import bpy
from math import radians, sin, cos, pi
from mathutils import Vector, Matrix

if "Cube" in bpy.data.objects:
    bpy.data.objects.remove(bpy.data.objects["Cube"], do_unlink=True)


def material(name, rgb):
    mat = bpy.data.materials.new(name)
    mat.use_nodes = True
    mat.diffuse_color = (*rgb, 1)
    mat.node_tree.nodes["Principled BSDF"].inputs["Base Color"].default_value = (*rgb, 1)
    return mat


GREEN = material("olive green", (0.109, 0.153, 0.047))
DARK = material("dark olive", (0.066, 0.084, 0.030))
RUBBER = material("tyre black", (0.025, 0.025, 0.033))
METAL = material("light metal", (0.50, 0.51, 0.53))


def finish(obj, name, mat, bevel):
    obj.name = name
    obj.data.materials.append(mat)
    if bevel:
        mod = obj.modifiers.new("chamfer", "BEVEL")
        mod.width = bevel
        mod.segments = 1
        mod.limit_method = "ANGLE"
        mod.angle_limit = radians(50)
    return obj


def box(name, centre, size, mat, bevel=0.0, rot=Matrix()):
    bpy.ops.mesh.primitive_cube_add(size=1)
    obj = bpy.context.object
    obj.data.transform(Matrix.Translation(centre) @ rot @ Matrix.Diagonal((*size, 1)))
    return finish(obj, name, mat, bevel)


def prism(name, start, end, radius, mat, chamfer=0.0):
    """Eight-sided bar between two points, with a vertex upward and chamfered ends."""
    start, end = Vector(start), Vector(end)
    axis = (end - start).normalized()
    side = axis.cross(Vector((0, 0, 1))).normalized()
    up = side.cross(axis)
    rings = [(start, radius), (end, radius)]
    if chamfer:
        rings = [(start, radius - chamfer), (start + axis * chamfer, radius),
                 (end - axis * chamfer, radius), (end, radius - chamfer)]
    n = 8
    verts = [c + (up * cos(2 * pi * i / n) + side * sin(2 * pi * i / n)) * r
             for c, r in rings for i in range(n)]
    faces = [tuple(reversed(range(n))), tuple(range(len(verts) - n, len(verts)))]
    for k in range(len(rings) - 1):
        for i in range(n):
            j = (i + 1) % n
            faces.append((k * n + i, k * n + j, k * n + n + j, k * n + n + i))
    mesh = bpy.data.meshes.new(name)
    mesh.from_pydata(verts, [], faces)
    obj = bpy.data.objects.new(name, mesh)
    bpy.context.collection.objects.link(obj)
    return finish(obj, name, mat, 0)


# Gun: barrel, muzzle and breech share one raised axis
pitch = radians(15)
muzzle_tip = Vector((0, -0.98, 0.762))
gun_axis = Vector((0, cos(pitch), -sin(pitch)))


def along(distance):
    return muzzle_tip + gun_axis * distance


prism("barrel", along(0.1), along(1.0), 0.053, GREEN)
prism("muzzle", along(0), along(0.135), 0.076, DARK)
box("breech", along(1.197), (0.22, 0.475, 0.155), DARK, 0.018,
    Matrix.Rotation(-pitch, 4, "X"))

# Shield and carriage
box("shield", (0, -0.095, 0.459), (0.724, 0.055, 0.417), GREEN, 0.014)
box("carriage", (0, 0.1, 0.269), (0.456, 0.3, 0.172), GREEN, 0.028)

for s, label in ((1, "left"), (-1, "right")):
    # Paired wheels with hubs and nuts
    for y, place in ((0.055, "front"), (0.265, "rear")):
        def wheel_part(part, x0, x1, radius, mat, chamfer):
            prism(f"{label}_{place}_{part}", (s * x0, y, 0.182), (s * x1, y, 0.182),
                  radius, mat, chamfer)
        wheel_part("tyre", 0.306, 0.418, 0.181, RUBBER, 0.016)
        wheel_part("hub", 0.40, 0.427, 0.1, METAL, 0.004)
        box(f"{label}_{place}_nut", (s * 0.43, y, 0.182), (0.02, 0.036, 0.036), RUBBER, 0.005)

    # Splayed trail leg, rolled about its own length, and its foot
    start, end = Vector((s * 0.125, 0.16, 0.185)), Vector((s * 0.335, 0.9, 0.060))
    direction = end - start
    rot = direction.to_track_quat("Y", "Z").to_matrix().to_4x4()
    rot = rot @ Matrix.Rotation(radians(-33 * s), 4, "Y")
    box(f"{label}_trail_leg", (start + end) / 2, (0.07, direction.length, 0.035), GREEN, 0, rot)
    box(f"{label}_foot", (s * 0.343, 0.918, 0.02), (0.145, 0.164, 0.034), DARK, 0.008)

◆ THE TASK: For this task, please set down every entry exactly, with no line left out.

◆ PROBLEM SOLUTION:
import bpy
from math import radians, sin, cos, pi
from mathutils import Vector, Matrix

if "Cube" in bpy.data.objects:
    bpy.data.objects.remove(bpy.data.objects["Cube"], do_unlink=True)


def material(name, rgb):
    mat = bpy.data.materials.new(name)
    mat.use_nodes = True
    mat.diffuse_color = (*rgb, 1)
    mat.node_tree.nodes["Principled BSDF"].inputs["Base Color"].default_value = (*rgb, 1)
    return mat


GREEN = material("olive green", (0.109, 0.153, 0.047))
DARK = material("dark olive", (0.066, 0.084, 0.030))
RUBBER = material("tyre black", (0.025, 0.025, 0.033))
METAL = material("light metal", (0.50, 0.51, 0.53))


def finish(obj, name, mat, bevel):
    obj.name = name
    obj.data.materials.append(mat)
    if bevel:
        mod = obj.modifiers.new("chamfer", "BEVEL")
        mod.width = bevel
        mod.segments = 1
        mod.limit_method = "ANGLE"
        mod.angle_limit = radians(50)
    return obj


def box(name, centre, size, mat, bevel=0.0, rot=Matrix()):
    bpy.ops.mesh.primitive_cube_add(size=1)
    obj = bpy.context.object
    obj.data.transform(Matrix.Translation(centre) @ rot @ Matrix.Diagonal((*size, 1)))
    return finish(obj, name, mat, bevel)


def prism(name, start, end, radius, mat, chamfer=0.0):
    """Eight-sided bar between two points, with a vertex upward and chamfered ends."""
    start, end = Vector(start), Vector(end)
    axis = (end - start).normalized()
    side = axis.cross(Vector((0, 0, 1))).normalized()
    up = side.cross(axis)
    rings = [(start, radius), (end, radius)]
    if chamfer:
        rings = [(start, radius - chamfer), (start + axis * chamfer, radius),
                 (end - axis * chamfer, radius), (end, radius - chamfer)]
    n = 8
    verts = [c + (up * cos(2 * pi * i / n) + side * sin(2 * pi * i / n)) * r
             for c, r in rings for i in range(n)]
    faces = [tuple(reversed(range(n))), tuple(range(len(verts) - n, len(verts)))]
    for k in range(len(rings) - 1):
        for i in range(n):
            j = (i + 1) % n
            faces.append((k * n + i, k * n + j, k * n + n + j, k * n + n + i))
    mesh = bpy.data.meshes.new(name)
    mesh.from_pydata(verts, [], faces)
    obj = bpy.data.objects.new(name, mesh)
    bpy.context.collection.objects.link(obj)
    return finish(obj, name, mat, 0)


# Gun: barrel, muzzle and breech share one raised axis
pitch = radians(15)
muzzle_tip = Vector((0, -0.98, 0.762))
gun_axis = Vector((0, cos(pitch), -sin(pitch)))


def along(distance):
    return muzzle_tip + gun_axis * distance


prism("barrel", along(0.1), along(1.0), 0.053, GREEN)
prism("muzzle", along(0), along(0.135), 0.076, DARK)
box("breech", along(1.197), (0.22, 0.475, 0.155), DARK, 0.018,
    Matrix.Rotation(-pitch, 4, "X"))

# Shield and carriage
box("shield", (0, -0.095, 0.459), (0.724, 0.055, 0.417), GREEN, 0.014)
box("carriage", (0, 0.1, 0.269), (0.456, 0.3, 0.172), GREEN, 0.028)

for s, label in ((1, "left"), (-1, "right")):
    # Paired wheels with hubs and nuts
    for y, place in ((0.055, "front"), (0.265, "rear")):
        def wheel_part(part, x0, x1, radius, mat, chamfer):
            prism(f"{label}_{place}_{part}", (s * x0, y, 0.182), (s * x1, y, 0.182),
                  radius, mat, chamfer)
        wheel_part("tyre", 0.306, 0.418, 0.181, RUBBER, 0.016)
        wheel_part("hub", 0.40, 0.427, 0.1, METAL, 0.004)
        box(f"{label}_{place}_nut", (s * 0.43, y, 0.182), (0.02, 0.036, 0.036), RUBBER, 0.005)

    # Splayed trail leg, rolled about its own length, and its foot
    start, end = Vector((s * 0.125, 0.16, 0.185)), Vector((s * 0.335, 0.9, 0.060))
    direction = end - start
    rot = direction.to_track_quat("Y", "Z").to_matrix().to_4x4()
    rot = rot @ Matrix.Rotation(radians(-33 * s), 4, "Y")
    box(f"{label}_trail_leg", (start + end) / 2, (0.07, direction.length, 0.035), GREEN, 0, rot)
    box(f"{label}_foot", (s * 0.343, 0.918, 0.02), (0.145, 0.164, 0.034), DARK, 0.008)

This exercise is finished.